As ethanol production increases, so do its byproducts, such as distillers dried grains with solubles, as well as the interest from producers in using those byproducts. Using SESAME is an efficient, accurate approach to determining the value of various types of distillers grains, says software developer Normand St-Pierre, an Ohio State Extension dairy specialist.
“There are several different types of distillers grains producers can choose from, all created based on the ethanol production process and the equipment used, and they all have different nutritional characteristics,” says St-Pierre. “Animals do not require specific feeds, they require nutrients. The SESAME software determines the nutritional values of those distillers grains quite effectively, and compares them to the other commodities available in a given feed market.”
There are at least 10 different types of distillers grains available to producers in the
“An example of a dilemma producers face in making the right feed choices is the misconception that removing fat from distillers grains creates a greater value for ruminants. It’s true that it allows you to feed more, but the value per ton is less because the fat content contributes a significant amount of dietary energy to the distillers grains,” says St-Pierre. “The software's purpose is to offer producers buying opportunities and reduced feed costs.”
St-Pierre said that as alternative feedstuffs become more available and popular, SESAME becomes an invaluable tool in choosing the proper distillers grains to feed.

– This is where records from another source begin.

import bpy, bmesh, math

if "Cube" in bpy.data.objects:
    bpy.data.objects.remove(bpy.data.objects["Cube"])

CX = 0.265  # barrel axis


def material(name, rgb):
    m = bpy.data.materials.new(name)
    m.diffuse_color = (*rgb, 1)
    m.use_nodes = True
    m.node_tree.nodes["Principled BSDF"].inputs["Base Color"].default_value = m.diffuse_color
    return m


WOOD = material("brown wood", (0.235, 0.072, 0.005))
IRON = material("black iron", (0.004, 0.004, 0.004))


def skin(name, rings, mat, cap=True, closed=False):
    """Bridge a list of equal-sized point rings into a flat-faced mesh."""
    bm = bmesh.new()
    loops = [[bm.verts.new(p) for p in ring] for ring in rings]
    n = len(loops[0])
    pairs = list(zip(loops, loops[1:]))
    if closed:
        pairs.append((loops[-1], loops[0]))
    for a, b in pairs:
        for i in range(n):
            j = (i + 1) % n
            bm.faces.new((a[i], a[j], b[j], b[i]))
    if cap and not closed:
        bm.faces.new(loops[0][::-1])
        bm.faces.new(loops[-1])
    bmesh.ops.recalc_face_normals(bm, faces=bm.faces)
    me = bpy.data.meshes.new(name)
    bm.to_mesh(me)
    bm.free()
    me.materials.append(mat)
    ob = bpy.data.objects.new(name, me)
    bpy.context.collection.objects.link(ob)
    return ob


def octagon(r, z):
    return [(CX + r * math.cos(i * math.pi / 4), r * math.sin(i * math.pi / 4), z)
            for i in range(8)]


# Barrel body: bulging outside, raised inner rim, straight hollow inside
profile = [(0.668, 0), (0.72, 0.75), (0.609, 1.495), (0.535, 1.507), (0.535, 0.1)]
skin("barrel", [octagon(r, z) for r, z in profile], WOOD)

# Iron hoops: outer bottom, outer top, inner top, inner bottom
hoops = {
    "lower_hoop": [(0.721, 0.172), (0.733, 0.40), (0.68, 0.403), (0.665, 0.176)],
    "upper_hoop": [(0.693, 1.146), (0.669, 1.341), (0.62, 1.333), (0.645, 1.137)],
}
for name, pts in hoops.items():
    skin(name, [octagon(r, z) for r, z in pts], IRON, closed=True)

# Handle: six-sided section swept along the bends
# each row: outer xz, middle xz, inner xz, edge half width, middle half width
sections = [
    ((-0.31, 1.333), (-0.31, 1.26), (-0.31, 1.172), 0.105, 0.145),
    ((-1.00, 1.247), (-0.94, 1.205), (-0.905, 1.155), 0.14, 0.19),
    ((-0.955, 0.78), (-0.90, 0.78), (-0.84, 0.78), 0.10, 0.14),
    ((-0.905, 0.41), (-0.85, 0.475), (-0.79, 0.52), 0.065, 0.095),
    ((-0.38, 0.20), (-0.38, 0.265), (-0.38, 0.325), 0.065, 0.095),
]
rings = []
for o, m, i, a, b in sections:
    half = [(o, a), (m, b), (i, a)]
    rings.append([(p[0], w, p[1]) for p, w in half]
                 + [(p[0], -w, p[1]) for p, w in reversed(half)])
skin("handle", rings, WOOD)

“Ethanol production may increase grain costs, but with that comes increased opportunities to use the byproducts," says St-Pierre. "With a quarter of the nation’s corn crop going into ethanol production next year, the key to controlling feed costs will be to look at other alternatives.”
You can download the latest version of SESAME at www.sesamesoft.com. Users can try the software for free for seven days, after which the cost to register the program is $99.95. There is a version for users in the
For more information about SESAME, go to the Web site, or contact St-Pierre at (614) 292-6507 or e-mail firstname.lastname@example.org.